With all the talk of buyer's remorse this season--unprecedented numbers of shoppers returning items shortly after purchasing them upon realizing they can't shell out whatever they had paid in the first place--I began to contemplate my own recent large purchases and wonder whether or not they were worth it. Recall the Strategies and Tactics coat from Anthro:
O, how I loved this coat. But those beautiful brass buttons kept falling off and drooping like sad little soldiers. And I kept catching them and sewing them back on with my awkward unsteady stitches. Anthropologie has a pretty liberal returns policy, so I called a couple weeks ago, after perhaps button #4 had met its demise, and they assured me I could return it. I didn't. Instead, I waited it out a few weeks. I continued to rescue buttons with shaky sewing. I had a fiery debate with myself as to whether or not I should bring it back. I loved the shape and the epaulletes. I admired the ease with which the piece melded into my wardrobe, and even appreciated the slight Sgt. Peppers undertones when I paired it with my favorite sunglasses. Alas, I lost one button and was without any more substitutes. I know I could have replaced all of them, but I paid enough money for herringbone cotton as it was--not even all that warm. And where I'm from, warm truly does factor into coat purchases.
It's an interesting phenomenon by which I tortured myself with the debate regarding whether or not I should have brought the coat back. It was as though I was personally affronted that the coat did not live up to my expectations. Why do we (and I use the term we loosely, mostly in hopes that I'm not the only weirdo who does this) invest so many emotions in a piece of fabric? I suppose this is the pinnacle of successful marketing: to make the consumer feel as though what they are buying is not just an item devoid of personal meaning, but rather a piece of a certain lifestyle or approach to seeing the world. Maybe this is the source of the Wal-Mart tramplings and hysteria--corporations have led people to believe that the items they desire play such an essential role in their lives that the threat of not having them brings with it anger and desperation. Maybe that's how AIG felt when they had to cancel their next big bash. . .
Back to the coat. . .
Determination to rid myself of this source of frustration, I marched into Anthro yesterday, receipt in hand, returned it, and swiftly experienced a feeling of relief--in part due to having my money back, but mostly because I felt like, as a consumer, I had made the right decision. How silly to assume that Goliath gives a shit about David's emotional musings. And then I promptly spent the same amount on the Just-Right Ruffled Coat. . . this time, fully-lined wool. And I concur that with a teeny bit of ruffle, it is just right:

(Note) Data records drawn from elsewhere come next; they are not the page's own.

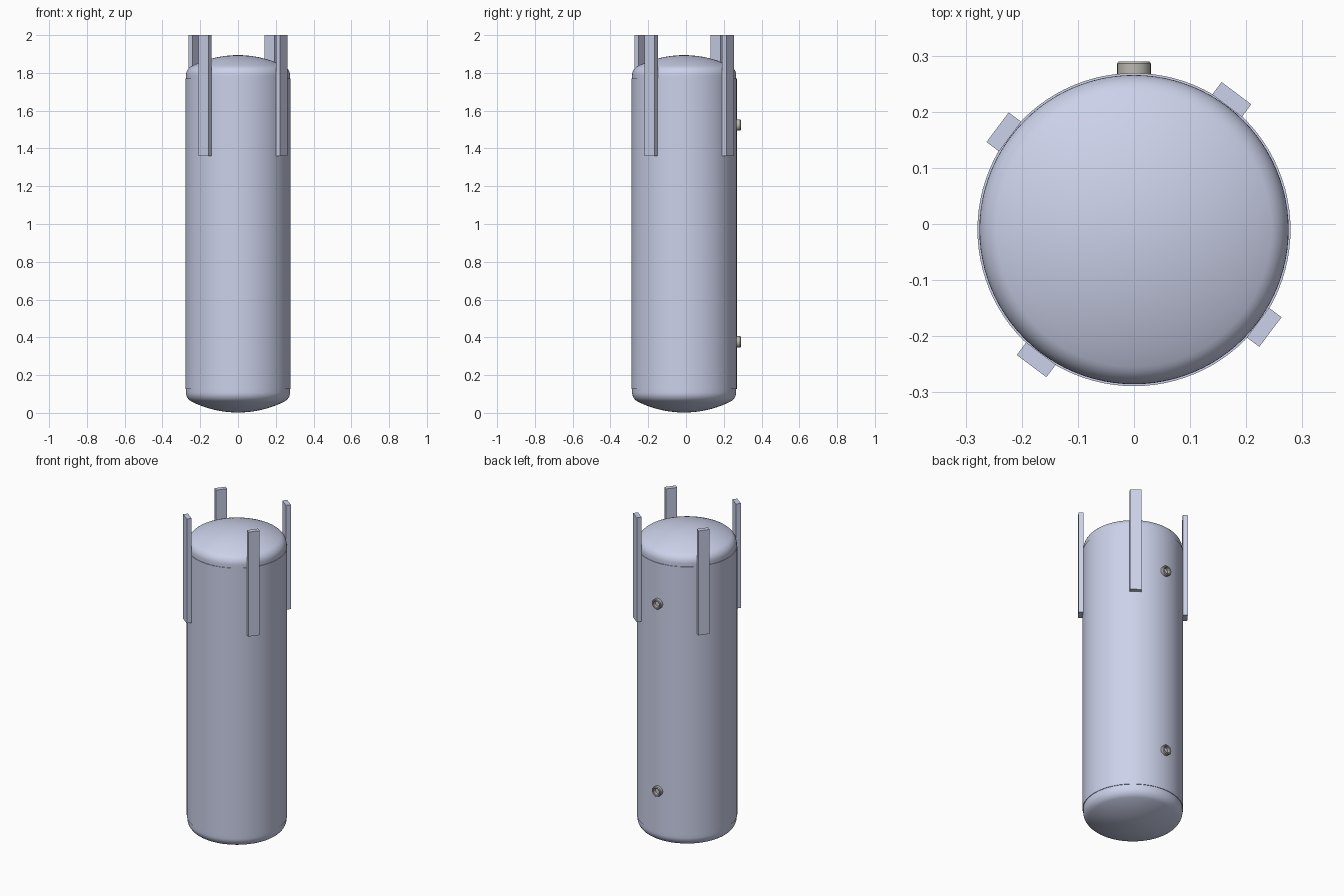
import bpy, bmesh
from math import pi, sin, cos, radians, sqrt, asin
from mathutils import Matrix, Vector

if "Cube" in bpy.data.objects:
    bpy.data.objects.remove(bpy.data.objects["Cube"])

CY = -0.010          # tank axis in y
R = 0.279            # shell radius
Z0, Z1, TOP = 0.126, 1.770, 1.894


def material(name, rgb):
    m = bpy.data.materials.new(name)
    m.diffuse_color = (*rgb, 1)
    m.use_nodes = True
    m.node_tree.nodes["Principled BSDF"].inputs["Base Color"].default_value = m.diffuse_color
    return m


STEEL = material("painted_steel", (0.60, 0.64, 0.82))
METAL = material("bare_metal", (0.50, 0.48, 0.44))


def finish(name, bm, mat, matrix=None, smooth=True):
    bmesh.ops.remove_doubles(bm, verts=bm.verts, dist=1e-5)
    bmesh.ops.recalc_face_normals(bm, faces=bm.faces)
    me = bpy.data.meshes.new(name)
    bm.to_mesh(me)
    bm.free()
    me.materials.append(mat)
    ob = bpy.data.objects.new(name, me)
    bpy.context.collection.objects.link(ob)
    if matrix:
        ob.matrix_world = matrix
    if smooth:
        bpy.ops.object.select_all(action='DESELECT')
        ob.select_set(True)
        bpy.context.view_layer.objects.active = ob
        bpy.ops.object.shade_smooth_by_angle(angle=radians(30))
    return ob


def lathe(name, profile, steps, mat, matrix, closed=False):
    """Revolve (radius, z) points around z."""
    bm = bmesh.new()
    vs = [bm.verts.new((r, 0, z)) for r, z in profile]
    pairs = list(zip(vs, vs[1:])) + ([(vs[-1], vs[0])] if closed else [])
    es = [bm.edges.new(p) for p in pairs]
    bmesh.ops.spin(bm, geom=vs + es, cent=(0, 0, 0), axis=(0, 0, 1),
                   angle=2 * pi, steps=steps, use_merge=True)
    return finish(name, bm, mat, matrix)


# Dished head: short straight flange, tight knuckle, shallow crown
def head(rad=0.2755, height=TOP - Z1):
    knuckle, crown = 0.055, 2 * 0.2755
    drop = sqrt((crown - knuckle) ** 2 - (rad - knuckle) ** 2)
    flange = height - (crown - drop)
    a0 = asin((rad - knuckle) / (crown - knuckle))
    pts = [(rad, 0.0)]
    for i in range(9):
        a = (pi / 2 - a0) * i / 8
        pts.append((rad - knuckle + knuckle * cos(a), flange + knuckle * sin(a)))
    for i in range(1, 11):
        a = a0 * (1 - i / 10)
        pts.append((crown * sin(a), flange - drop + crown * cos(a)))
    return pts


# Tank: lower head, shell, upper head
dome = head()
profile = [(r, Z0 - z) for r, z in reversed(dome)] + [(R, Z0), (R, Z1)]
profile += [(r, Z1 + z) for r, z in dome]
lathe("tank", profile, 96, STEEL, Matrix.Translation((0, CY, 0)))

# Four mounting legs, flat bars on the shell
for k in range(4):
    bm = bmesh.new()
    bmesh.ops.create_cube(bm, size=1, matrix=Matrix.Diagonal((0.028, 0.066, 0.64, 1)))
    rot = Matrix.Rotation(radians(53.1 + 90 * k), 4, 'Z')
    pos = Matrix.Translation((0, CY, 1.68)) @ rot @ Matrix.Translation((0.290, 0, 0))
    finish(f"leg_{k + 1}", bm, STEEL, pos, smooth=False)

# Two threaded sockets on the back, bored and chamfered
tip = 0.290
socket = [(0.030, -0.026), (0.030, -0.004), (0.027, 0), (0.022, 0),
          (0.019, -0.003), (0.019, -0.026)]
for name, z in (("lower_socket", 0.376), ("upper_socket", 1.524)):
    m = Matrix.Translation((0, tip, z)) @ Matrix.Rotation(-pi / 2, 4, 'X')
    lathe(name, socket, 48, METAL, m, closed=True)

Edited to include: After reading this, courtesy of the fabulous enc, I have decided to cut the Anthro cord. I'm not drinking the kool-aid anymore. The above coat, #2, has gone back from whence it came. I just can't get down with a store who's too good to be perceived as a place where one can secure a bargain. No sir. No ma'am. See our comments for more of my thoughts.